**DATASET EXCERPTS:**

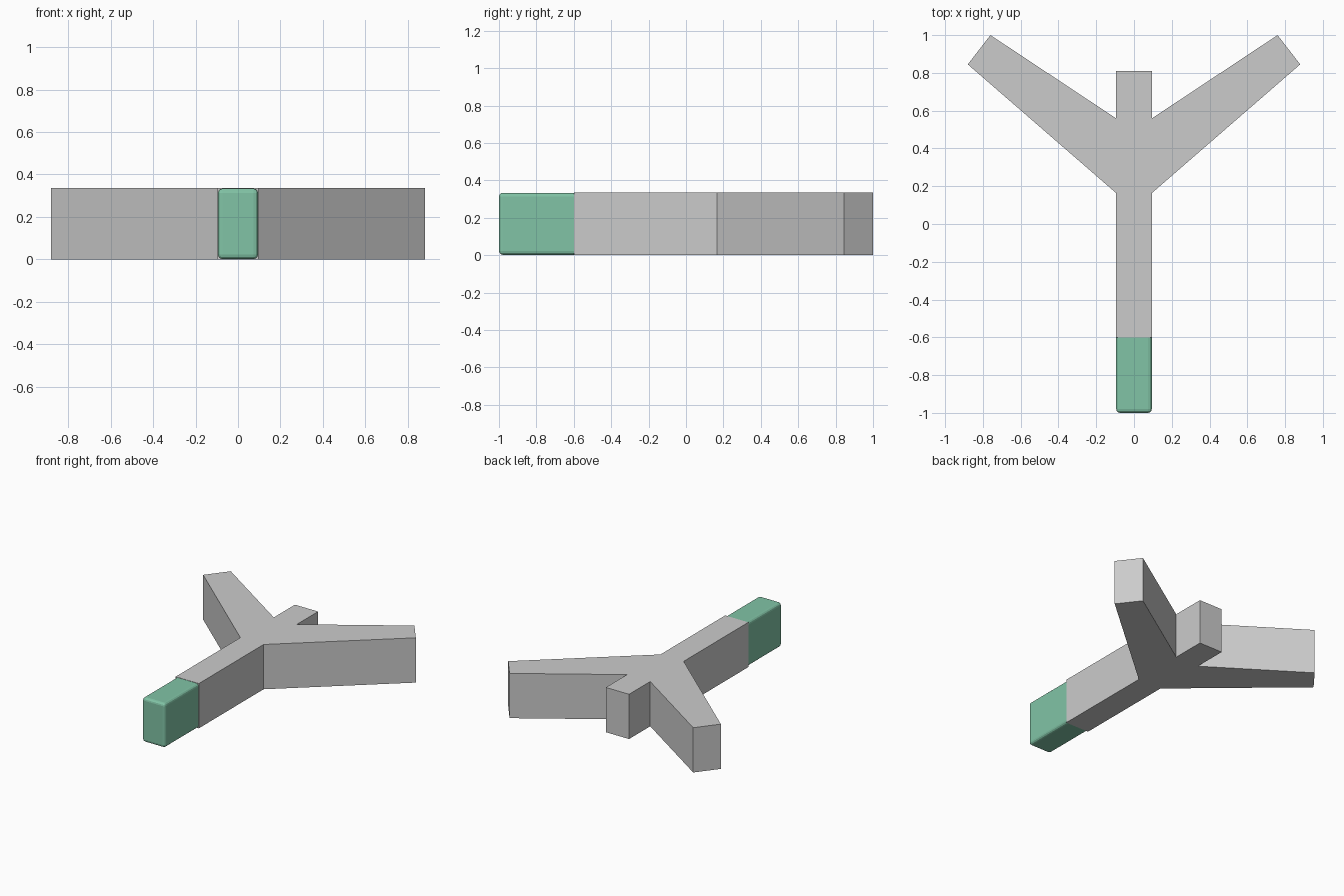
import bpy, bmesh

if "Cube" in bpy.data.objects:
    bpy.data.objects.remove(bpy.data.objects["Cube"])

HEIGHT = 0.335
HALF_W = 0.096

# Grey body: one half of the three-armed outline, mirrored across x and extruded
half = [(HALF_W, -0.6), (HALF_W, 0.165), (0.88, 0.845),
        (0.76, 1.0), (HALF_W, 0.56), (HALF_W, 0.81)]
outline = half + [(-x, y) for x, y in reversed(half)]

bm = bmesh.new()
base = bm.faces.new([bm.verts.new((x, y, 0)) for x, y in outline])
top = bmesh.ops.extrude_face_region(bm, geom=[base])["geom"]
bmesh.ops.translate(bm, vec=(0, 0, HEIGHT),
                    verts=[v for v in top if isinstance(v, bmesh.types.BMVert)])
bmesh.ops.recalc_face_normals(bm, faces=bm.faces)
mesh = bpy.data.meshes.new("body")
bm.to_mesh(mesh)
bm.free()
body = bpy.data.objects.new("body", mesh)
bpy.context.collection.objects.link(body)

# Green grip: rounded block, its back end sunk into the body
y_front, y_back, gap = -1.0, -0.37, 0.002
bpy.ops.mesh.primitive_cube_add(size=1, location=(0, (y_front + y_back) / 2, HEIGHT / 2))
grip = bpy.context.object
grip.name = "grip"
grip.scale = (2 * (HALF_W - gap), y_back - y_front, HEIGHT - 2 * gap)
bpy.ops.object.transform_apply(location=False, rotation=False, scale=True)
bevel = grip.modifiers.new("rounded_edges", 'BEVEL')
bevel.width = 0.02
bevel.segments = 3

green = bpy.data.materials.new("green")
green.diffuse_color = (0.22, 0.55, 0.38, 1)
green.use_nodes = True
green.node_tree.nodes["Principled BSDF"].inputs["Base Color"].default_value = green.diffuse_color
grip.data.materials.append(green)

**EXERCISE:** Print the data word for word and omit the pictures.

**TASK RESULT:**
import bpy, bmesh

if "Cube" in bpy.data.objects:
    bpy.data.objects.remove(bpy.data.objects["Cube"])

HEIGHT = 0.335
HALF_W = 0.096

# Grey body: one half of the three-armed outline, mirrored across x and extruded
half = [(HALF_W, -0.6), (HALF_W, 0.165), (0.88, 0.845),
        (0.76, 1.0), (HALF_W, 0.56), (HALF_W, 0.81)]
outline = half + [(-x, y) for x, y in reversed(half)]

bm = bmesh.new()
base = bm.faces.new([bm.verts.new((x, y, 0)) for x, y in outline])
top = bmesh.ops.extrude_face_region(bm, geom=[base])["geom"]
bmesh.ops.translate(bm, vec=(0, 0, HEIGHT),
                    verts=[v for v in top if isinstance(v, bmesh.types.BMVert)])
bmesh.ops.recalc_face_normals(bm, faces=bm.faces)
mesh = bpy.data.meshes.new("body")
bm.to_mesh(mesh)
bm.free()
body = bpy.data.objects.new("body", mesh)
bpy.context.collection.objects.link(body)

# Green grip: rounded block, its back end sunk into the body
y_front, y_back, gap = -1.0, -0.37, 0.002
bpy.ops.mesh.primitive_cube_add(size=1, location=(0, (y_front + y_back) / 2, HEIGHT / 2))
grip = bpy.context.object
grip.name = "grip"
grip.scale = (2 * (HALF_W - gap), y_back - y_front, HEIGHT - 2 * gap)
bpy.ops.object.transform_apply(location=False, rotation=False, scale=True)
bevel = grip.modifiers.new("rounded_edges", 'BEVEL')
bevel.width = 0.02
bevel.segments = 3

green = bpy.data.materials.new("green")
green.diffuse_color = (0.22, 0.55, 0.38, 1)
green.use_nodes = True
green.node_tree.nodes["Principled BSDF"].inputs["Base Color"].default_value = green.diffuse_color
grip.data.materials.append(green)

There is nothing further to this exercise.